= Collected data entries =

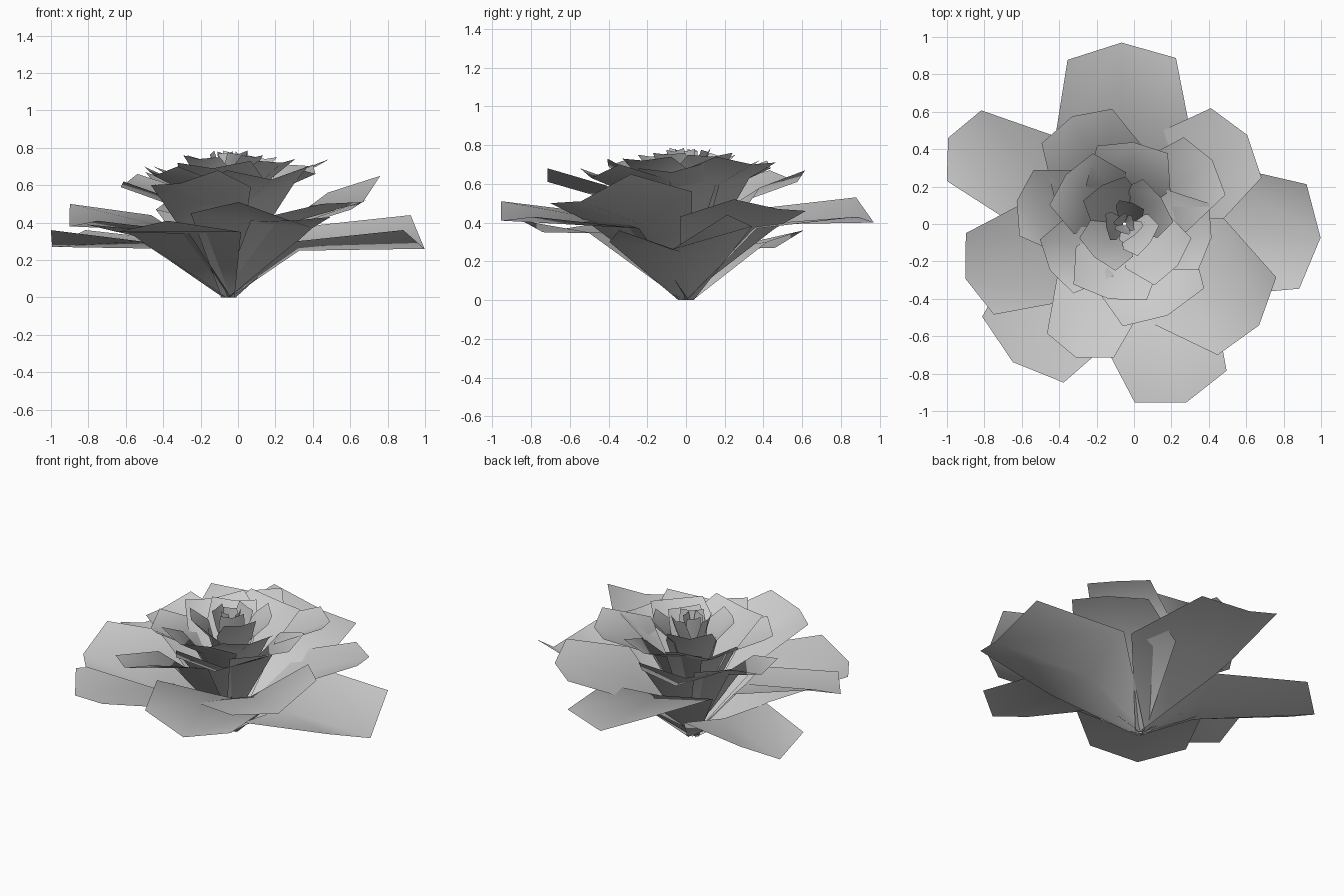
import bpy, bmesh
from math import radians, cos, sin
from mathutils import Vector

AXIS_X = -0.05   # the flower's heart sits slightly left of centre


def petal(name, az, R, hw, z_tip, z_left, z_right,
          base_z, belly_r, belly_dz, side_r, side_w, side_dz):
    """Low-poly cupped petal: narrow foot, wide belly row, pointed rim row.
    left = counter-clockwise side seen from above."""
    a = radians(az)
    out = Vector((cos(a), sin(a), 0))
    left = Vector((-sin(a), cos(a), 0))

    def pt(r, s, z):
        return Vector((AXIS_X, 0, z)) + out * r + left * s

    foot = min(0.04, hw * 0.4)
    rows = [
        [pt(0.0, foot, base_z), pt(0.01, 0, base_z), pt(0.0, -foot, base_z)],
        [pt(R * side_r, hw * side_w, z_left + side_dz),
         pt(R * belly_r, 0, z_tip + belly_dz),
         pt(R * side_r, -hw * side_w, z_right + side_dz)],
        [pt(R * 0.91, hw, z_left), pt(R, 0, z_tip), pt(R * 0.91, -hw, z_right)],
    ]
    bm = bmesh.new()
    grid = [[bm.verts.new(p) for p in row] for row in rows]
    for r in range(2):
        for c in range(2):
            f = bm.faces.new((grid[r][c], grid[r + 1][c], grid[r + 1][c + 1], grid[r][c + 1]))
            f.smooth = True
    me = bpy.data.meshes.new(name)
    bm.to_mesh(me)
    bm.free()
    bpy.context.collection.objects.link(bpy.data.objects.new(name, me))


def whorl(name, petals, **shape):
    for i, p in enumerate(petals):
        petal(f"{name}_{i + 1}", *p, **shape)


# columns: direction, reach, half width, tip z, left corner z, right corner z
# spread outer petals
whorl("outer_petal", [
    (-4, 1.05, 0.28, 0.26, 0.44, 0.36),
    (91, 0.97, 0.29, 0.40, 0.53, 0.43),
    (154, 1.05, 0.21, 0.27, 0.36, 0.36),
    (199, 0.90, 0.23, 0.38, 0.41, 0.50),
    (231, 0.95, 0.28, 0.35, 0.41, 0.39),
    (289, 1.01, 0.26, 0.41, 0.43, 0.51),
], base_z=0.0, belly_r=0.36, belly_dz=-0.01, side_r=0.37, side_w=1.32, side_dz=-0.06)

# second ring
whorl("second_petal", [
    (-37, 0.90, 0.26, 0.51, 0.65, 0.50),
    (36, 0.81, 0.23, 0.47, 0.46, 0.52),
    (116, 0.64, 0.21, 0.61, 0.67, 0.67),
    (168, 0.59, 0.18, 0.59, 0.62, 0.66),
    (250, 0.76, 0.19, 0.61, 0.68, 0.60),
], base_z=0.04, belly_r=0.42, belly_dz=-0.12, side_r=0.45, side_w=1.32, side_dz=-0.09)

# third ring
whorl("third_petal", [
    (-65, 0.54, 0.24, 0.63, 0.70, 0.68),
    (-9, 0.47, 0.18, 0.66, 0.71, 0.68),
    (36, 0.58, 0.19, 0.70, 0.71, 0.74),
    (84, 0.44, 0.19, 0.68, 0.72, 0.70),
    (140, 0.41, 0.18, 0.67, 0.70, 0.72),
    (212, 0.47, 0.17, 0.65, 0.70, 0.70),
], base_z=0.12, belly_r=0.46, belly_dz=-0.11, side_r=0.42, side_w=1.2, side_dz=-0.08)

# fourth ring
whorl("inner_petal", [
    (-38, 0.36, 0.16, 0.72, 0.74, 0.73),
    (258, 0.41, 0.20, 0.69, 0.73, 0.72),
    (228, 0.24, 0.13, 0.74, 0.75, 0.76),
    (120, 0.24, 0.13, 0.73, 0.76, 0.75),
    (35, 0.24, 0.14, 0.74, 0.76, 0.75),
    (-35, 0.17, 0.10, 0.75, 0.76, 0.76),
], base_z=0.22, belly_r=0.55, belly_dz=-0.12, side_r=0.42, side_w=1.15, side_dz=-0.10)

# tight bud in the heart
whorl("bud_petal", [
    (70 + 120 * i, 0.12 - 0.02 * i, 0.07, 0.765, 0.785, 0.775) for i in range(3)
] + [(10 + 120 * i, 0.05, 0.04, 0.77, 0.78, 0.77) for i in range(3)],
    base_z=0.45, belly_r=0.75, belly_dz=-0.12, side_r=0.6, side_w=1.1, side_dz=-0.10)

= TASK ITEM =
Please print every record exactly, leaving out the pictures.

= FINISHED EXERCISE =
import bpy, bmesh
from math import radians, cos, sin
from mathutils import Vector

AXIS_X = -0.05   # the flower's heart sits slightly left of centre


def petal(name, az, R, hw, z_tip, z_left, z_right,
          base_z, belly_r, belly_dz, side_r, side_w, side_dz):
    """Low-poly cupped petal: narrow foot, wide belly row, pointed rim row.
    left = counter-clockwise side seen from above."""
    a = radians(az)
    out = Vector((cos(a), sin(a), 0))
    left = Vector((-sin(a), cos(a), 0))

    def pt(r, s, z):
        return Vector((AXIS_X, 0, z)) + out * r + left * s

    foot = min(0.04, hw * 0.4)
    rows = [
        [pt(0.0, foot, base_z), pt(0.01, 0, base_z), pt(0.0, -foot, base_z)],
        [pt(R * side_r, hw * side_w, z_left + side_dz),
         pt(R * belly_r, 0, z_tip + belly_dz),
         pt(R * side_r, -hw * side_w, z_right + side_dz)],
        [pt(R * 0.91, hw, z_left), pt(R, 0, z_tip), pt(R * 0.91, -hw, z_right)],
    ]
    bm = bmesh.new()
    grid = [[bm.verts.new(p) for p in row] for row in rows]
    for r in range(2):
        for c in range(2):
            f = bm.faces.new((grid[r][c], grid[r + 1][c], grid[r + 1][c + 1], grid[r][c + 1]))
            f.smooth = True
    me = bpy.data.meshes.new(name)
    bm.to_mesh(me)
    bm.free()
    bpy.context.collection.objects.link(bpy.data.objects.new(name, me))


def whorl(name, petals, **shape):
    for i, p in enumerate(petals):
        petal(f"{name}_{i + 1}", *p, **shape)


# columns: direction, reach, half width, tip z, left corner z, right corner z
# spread outer petals
whorl("outer_petal", [
    (-4, 1.05, 0.28, 0.26, 0.44, 0.36),
    (91, 0.97, 0.29, 0.40, 0.53, 0.43),
    (154, 1.05, 0.21, 0.27, 0.36, 0.36),
    (199, 0.90, 0.23, 0.38, 0.41, 0.50),
    (231, 0.95, 0.28, 0.35, 0.41, 0.39),
    (289, 1.01, 0.26, 0.41, 0.43, 0.51),
], base_z=0.0, belly_r=0.36, belly_dz=-0.01, side_r=0.37, side_w=1.32, side_dz=-0.06)

# second ring
whorl("second_petal", [
    (-37, 0.90, 0.26, 0.51, 0.65, 0.50),
    (36, 0.81, 0.23, 0.47, 0.46, 0.52),
    (116, 0.64, 0.21, 0.61, 0.67, 0.67),
    (168, 0.59, 0.18, 0.59, 0.62, 0.66),
    (250, 0.76, 0.19, 0.61, 0.68, 0.60),
], base_z=0.04, belly_r=0.42, belly_dz=-0.12, side_r=0.45, side_w=1.32, side_dz=-0.09)

# third ring
whorl("third_petal", [
    (-65, 0.54, 0.24, 0.63, 0.70, 0.68),
    (-9, 0.47, 0.18, 0.66, 0.71, 0.68),
    (36, 0.58, 0.19, 0.70, 0.71, 0.74),
    (84, 0.44, 0.19, 0.68, 0.72, 0.70),
    (140, 0.41, 0.18, 0.67, 0.70, 0.72),
    (212, 0.47, 0.17, 0.65, 0.70, 0.70),
], base_z=0.12, belly_r=0.46, belly_dz=-0.11, side_r=0.42, side_w=1.2, side_dz=-0.08)

# fourth ring
whorl("inner_petal", [
    (-38, 0.36, 0.16, 0.72, 0.74, 0.73),
    (258, 0.41, 0.20, 0.69, 0.73, 0.72),
    (228, 0.24, 0.13, 0.74, 0.75, 0.76),
    (120, 0.24, 0.13, 0.73, 0.76, 0.75),
    (35, 0.24, 0.14, 0.74, 0.76, 0.75),
    (-35, 0.17, 0.10, 0.75, 0.76, 0.76),
], base_z=0.22, belly_r=0.55, belly_dz=-0.12, side_r=0.42, side_w=1.15, side_dz=-0.10)

# tight bud in the heart
whorl("bud_petal", [
    (70 + 120 * i, 0.12 - 0.02 * i, 0.07, 0.765, 0.785, 0.775) for i in range(3)
] + [(10 + 120 * i, 0.05, 0.04, 0.77, 0.78, 0.77) for i in range(3)],
    base_z=0.45, belly_r=0.75, belly_dz=-0.12, side_r=0.6, side_w=1.1, side_dz=-0.10)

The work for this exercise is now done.